[The task]
Could you retype exactly the lines running from the line with "parts.append(tab)" to the end of the data, both included, and nothing else?

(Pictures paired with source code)
□ □ □ □ □
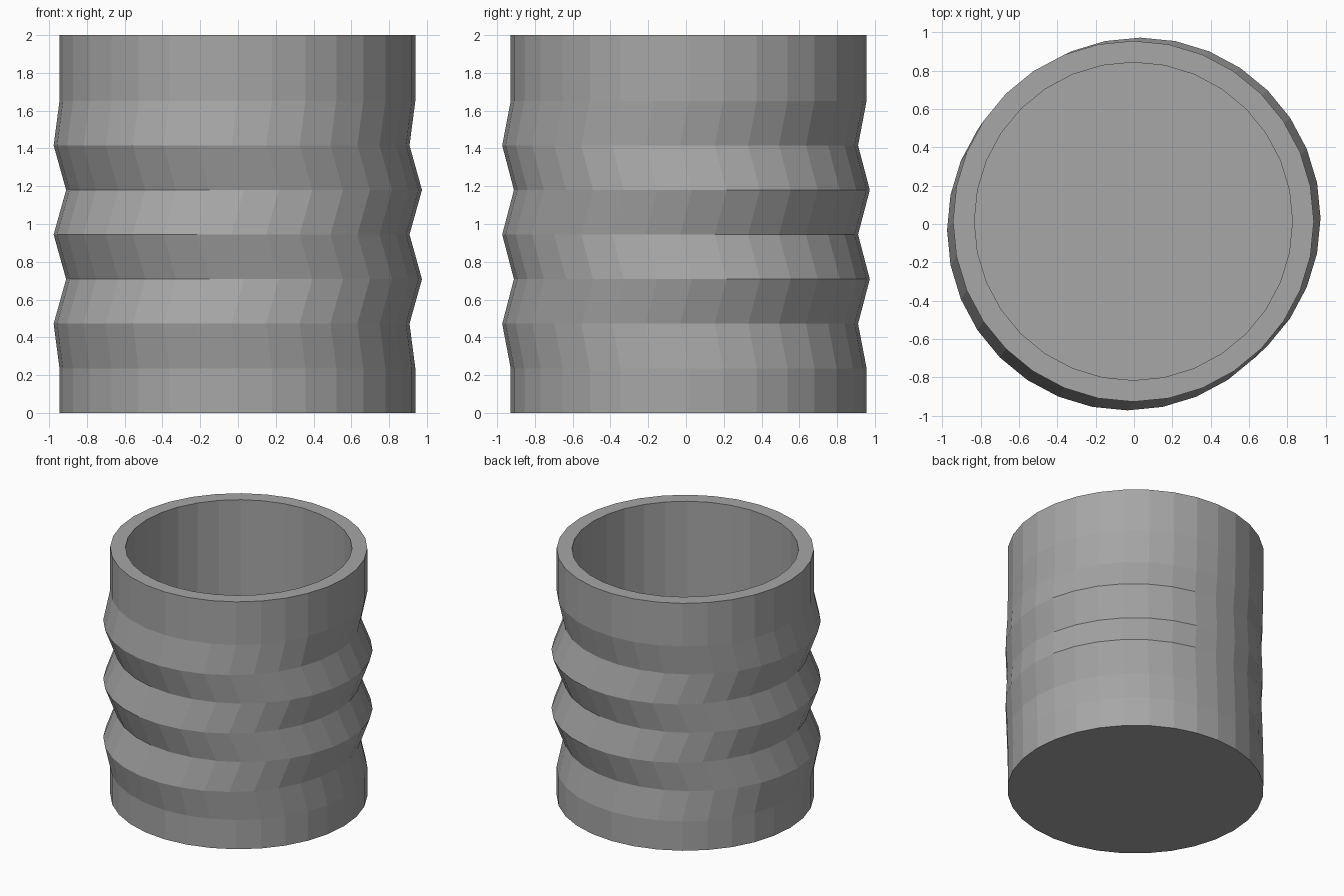
import bpy, bmesh
from math import cos, sin, pi

if "Cube" in bpy.data.objects:
    bpy.data.objects.remove(bpy.data.objects["Cube"])

SIDES = 32
BASE = (-0.003, 0.014)      # axis of the straight sections
LEFT = (-0.034, -0.031)     # centre of rings pushed front-left
RIGHT = (0.032, 0.031)      # centre of rings pushed back-right
RADIUS = 0.942

bm = bmesh.new()


def ring(centre, radius, z):
    return [bm.verts.new((centre[0] + radius * cos(2 * pi * i / SIDES),
                          centre[1] + radius * sin(2 * pi * i / SIDES), z))
            for i in range(SIDES)]


# Outer wall: evenly spaced rings, zigzagging between the two offsets
STEP = 0.236
rings = [ring(BASE, RADIUS, 0), ring(BASE, RADIUS, STEP)]
for k in range(2, 7):
    rings.append(ring(LEFT if k % 2 == 0 else RIGHT, RADIUS, k * STEP))
rings += [ring(BASE, RADIUS, 7 * STEP), ring(BASE, RADIUS, 2.0)]

# Rim and straight inner wall down to the floor
rings += [ring(BASE, 0.83, 2.0), ring(BASE, 0.83, 0.15)]

for a, b in zip(rings, rings[1:]):
    for i in range(SIDES):
        j = (i + 1) % SIDES
        bm.faces.new((a[i], a[j], b[j], b[i]))

# Underside and inner floor
bm.faces.new(rings[0][::-1])
bm.faces.new(rings[-1])
bmesh.ops.recalc_face_normals(bm, faces=bm.faces)

mesh = bpy.data.meshes.new("ribbed_cup")
bm.to_mesh(mesh)
bm.free()
cup = bpy.data.objects.new("ribbed_cup", mesh)
bpy.context.collection.objects.link(cup)

# Dark grey finish
grey = bpy.data.materials.new("dark_grey")
grey.diffuse_color = (0.385, 0.385, 0.385, 1)
grey.use_nodes = True
grey.node_tree.nodes["Principled BSDF"].inputs["Base Color"].default_value = grey.diffuse_color
mesh.materials.append(grey)
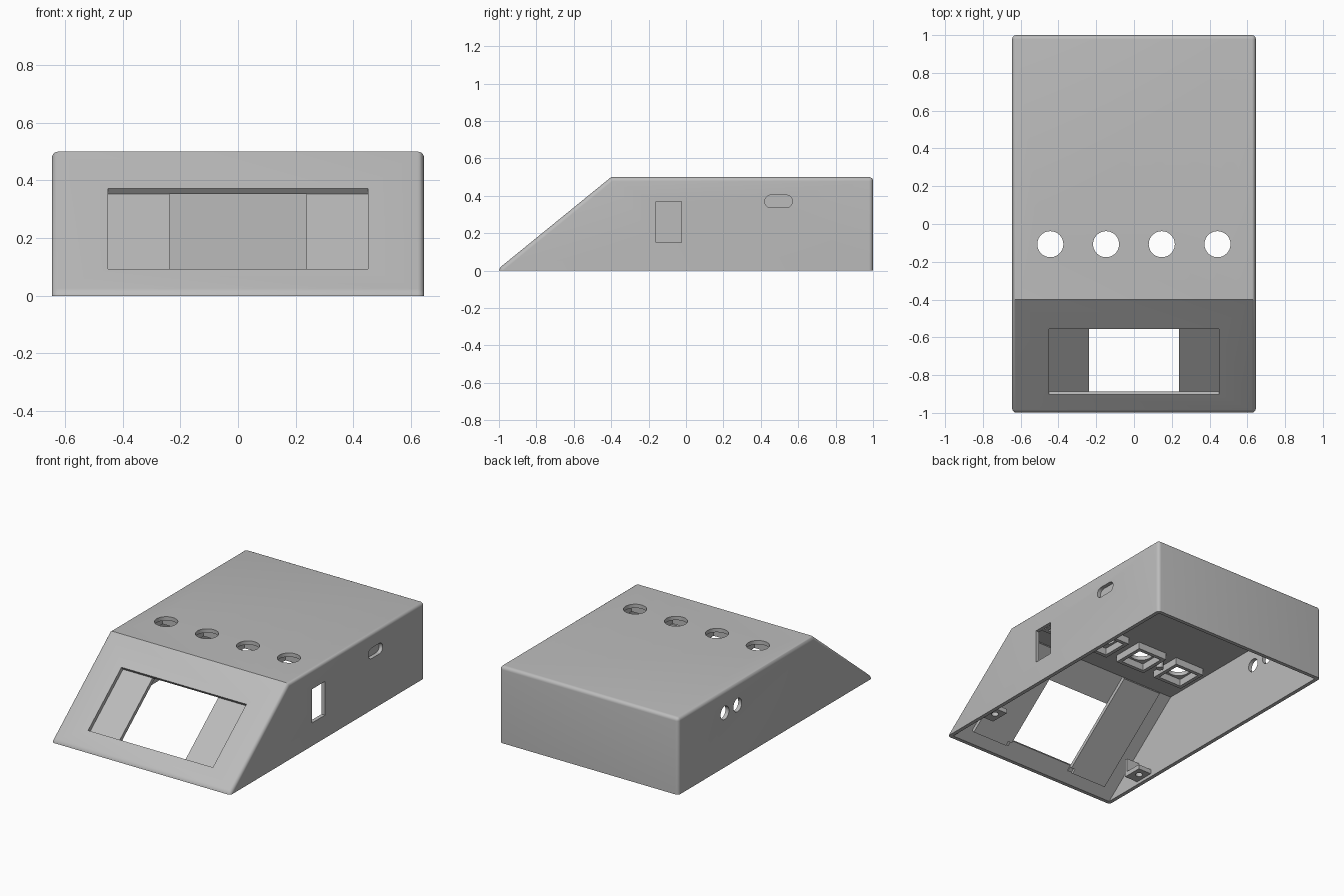
import bpy, bmesh, math
from mathutils import Matrix, Vector

cube = bpy.data.objects.get("Cube")
if cube:
    bpy.data.objects.remove(cube)

GREY = (0.5, 0.5, 0.5, 1)
mat = bpy.data.materials.new("plain grey plastic")
mat.use_nodes = True
mat.diffuse_color = GREY
mat.node_tree.nodes["Principled BSDF"].inputs["Base Color"].default_value = GREY

HALF, TOP, T = 0.645, 0.5, 0.025      # half width, height, wall thickness
LIP = 0.012                           # height of the front edge
CREASE = -0.4                         # where the slope meets the top
K = (TOP - LIP) / (CREASE + 1)        # gradient of the slope
ANGLE = math.atan(K)
SLOPE = Matrix.Translation((0, -1, LIP)) @ Matrix.Rotation(ANGLE, 4, 'X')


def make(name, bm):
    bmesh.ops.recalc_face_normals(bm, faces=bm.faces)
    mesh = bpy.data.meshes.new(name)
    bm.to_mesh(mesh)
    bm.free()
    mesh.materials.append(mat)
    ob = bpy.data.objects.new(name, mesh)
    bpy.context.collection.objects.link(ob)
    return ob


def box(name, xs, ys, zs, frame=Matrix()):
    bm = bmesh.new()
    mid = Vector([sum(r) / 2 for r in (xs, ys, zs)])
    size = [abs(r[1] - r[0]) for r in (xs, ys, zs)]
    m = frame @ Matrix.Translation(mid) @ Matrix.Diagonal((*size, 1))
    bmesh.ops.create_cube(bm, size=1, matrix=m)
    return make(name, bm)


def rod(name, pos, radius, depth, axis='Z', sides=40):
    bm = bmesh.new()
    turn = Matrix.Rotation(math.pi / 2, 4, 'Y') if axis == 'X' else Matrix()
    bmesh.ops.create_cone(bm, cap_ends=True, segments=sides, radius1=radius,
                          radius2=radius, depth=depth, matrix=Matrix.Translation(pos) @ turn)
    return make(name, bm)


def prism(name, half, profile):
    bm = bmesh.new()
    face = bm.faces.new([bm.verts.new((-half, y, z)) for y, z in profile])
    new = bmesh.ops.extrude_face_region(bm, geom=[face])["geom"]
    bmesh.ops.translate(bm, vec=(2 * half, 0, 0),
                        verts=[v for v in new if isinstance(v, bmesh.types.BMVert)])
    return make(name, bm)


def cut(ob, *cutters):
    for c in cutters:
        mod = ob.modifiers.new("cut", 'BOOLEAN')
        mod.object, mod.operation, mod.solver = c, 'DIFFERENCE', 'EXACT'
        bpy.context.view_layer.objects.active = ob
        bpy.ops.object.modifier_apply(modifier=mod.name)
        bpy.data.objects.remove(c)


# Outer body: rounded everywhere but along the crease, trimmed flat at the base
shell = prism("case_shell", HALF, [(-1, -0.2), (-1, LIP), (CREASE, TOP), (1, TOP), (1, -0.2)])
bm = bmesh.new()
bm.from_mesh(shell.data)
bm.normal_update()


def rounded(e):
    a, b = (v.co for v in e.verts)
    at_crease = abs(a.y - CREASE) < 0.01 and abs(b.y - CREASE) < 0.01
    return max(a.z, b.z) > 0 and not at_crease


bmesh.ops.bevel(bm, geom=[e for e in bm.edges if rounded(e)], offset=0.022,
                segments=5, profile=0.5, affect='EDGES')
cutting = bmesh.ops.bisect_plane(bm, geom=bm.verts[:] + bm.edges[:] + bm.faces[:],
                                 plane_co=(0, 0, 0), plane_no=(0, 0, 1), clear_inner=True)
bmesh.ops.edgeloop_fill(bm, edges=[g for g in cutting["geom_cut"]
                                   if isinstance(g, bmesh.types.BMEdge)])
bmesh.ops.recalc_face_normals(bm, faces=bm.faces)
bm.to_mesh(shell.data)
bm.free()

# Hollow interior, open underneath
drop = T / math.cos(ANGLE)
front_z = LIP + K * T - drop
crease_y = -1 + (TOP - T - LIP + drop) / K
cut(shell, prism("cavity", HALF - T,
                 [(-1 + T, -0.3), (-1 + T, front_z), (crease_y, TOP - T), (1 - T, TOP - T), (1 - T, -0.3)]))

# Display window in the slope
cut(shell, box("window", (-0.45, 0.45), (0.127, 0.571), (-0.06, 0.06), SLOPE))

# Button holes, right side sockets, left side slot and switch opening
BUTTONS = [-0.443, -0.148, 0.147, 0.442]
BUTTON_Y = -0.107
for x in BUTTONS:
    cut(shell, rod("hole", (x, BUTTON_Y, TOP), 0.069, 0.2))
for y in (0.39, 0.522):
    cut(shell, rod("hole", (-HALF, y, 0.355), 0.043, 0.2, 'X'))
bm = bmesh.new()
for y in (0.455, 0.535):
    bmesh.ops.create_cone(bm, cap_ends=True, segments=32, radius1=0.034, radius2=0.034, depth=0.2,
                          matrix=Matrix.Translation((HALF, y, 0.37)) @ Matrix.Rotation(math.pi / 2, 4, 'Y'))
hull = bmesh.ops.convex_hull(bm, input=bm.verts)
bmesh.ops.delete(bm, geom=list(set(hull["geom_interior"])), context='VERTS')
cut(shell, make("slot", bm))
cut(shell, box("switch", (0.55, 0.75), (-0.16, -0.025), (0.15, 0.37)))

parts = [shell]

# Plates behind the window, one each side
for side, word in ((1, "left"), (-1, "right")):
    plate = box(f"{word}_display_plate", (side * 0.237, side * 0.52), (0.09, 0.765),
                (-T - 0.025, -T), SLOPE)
    cut(plate, box("notch", (side * 0.2, side * 0.265), (0.05, 0.12), (-0.08, -T - 0.008), SLOPE))
    parts.append(plate)

    # Screw tab with a gusset above it
    tab = box(f"{word}_screw_tab", (side * 0.525, side * 0.63), (-0.69, -0.58), (0.02, 0.05))
    cut(tab, rod("hole", (side * 0.573, -0.635, 0.03), 0.022, 0.2, sides=24))
    parts.append(tab)
    parts.append(box(f"{word}_tab_gusset", (side * 0.525, side * 0.63), (-0.71, -0.69), (0.02, 0.14)))

    # Locating peg between the outer buttons
    parts.append(rod(f"{word}_peg", (side * 0.295, BUTTON_Y, 0.46), 0.022, 0.06, sides=24))

# Square frames under the button holes
for i, x in enumerate(BUTTONS):
    def square(name, h, zs):
        return box(name, (x - h, x + h), (BUTTON_Y - h, BUTTON_Y + h), zs)
    frame = square(f"button_frame_{i + 1}", 0.107, (0.43, 0.48))
    cut(frame, square("opening", 0.083, (0.3, 0.6)))
    parts.append(frame)

# Lip inside the back wall that holds the base
parts.append(box("back_lip", (-0.5, 0.34), (0.945, 0.98), (0.03, 0.05)))

# Smooth shading with sharp edges kept
bpy.ops.object.select_all(action='DESELECT')
for ob in parts:
    ob.select_set(True)
bpy.context.view_layer.objects.active = shell
bpy.ops.object.shade_smooth_by_angle(angle=math.radians(30))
□ □ □ □ □
[Result of the exercise]
    parts.append(tab)
    parts.append(box(f"{word}_tab_gusset", (side * 0.525, side * 0.63), (-0.71, -0.69), (0.02, 0.14)))

    # Locating peg between the outer buttons
    parts.append(rod(f"{word}_peg", (side * 0.295, BUTTON_Y, 0.46), 0.022, 0.06, sides=24))

# Square frames under the button holes
for i, x in enumerate(BUTTONS):
    def square(name, h, zs):
        return box(name, (x - h, x + h), (BUTTON_Y - h, BUTTON_Y + h), zs)
    frame = square(f"button_frame_{i + 1}", 0.107, (0.43, 0.48))
    cut(frame, square("opening", 0.083, (0.3, 0.6)))
    parts.append(frame)

# Lip inside the back wall that holds the base
parts.append(box("back_lip", (-0.5, 0.34), (0.945, 0.98), (0.03, 0.05)))

# Smooth shading with sharp edges kept
bpy.ops.object.select_all(action='DESELECT')
for ob in parts:
    ob.select_set(True)
bpy.context.view_layer.objects.active = shell
bpy.ops.object.shade_smooth_by_angle(angle=math.radians(30))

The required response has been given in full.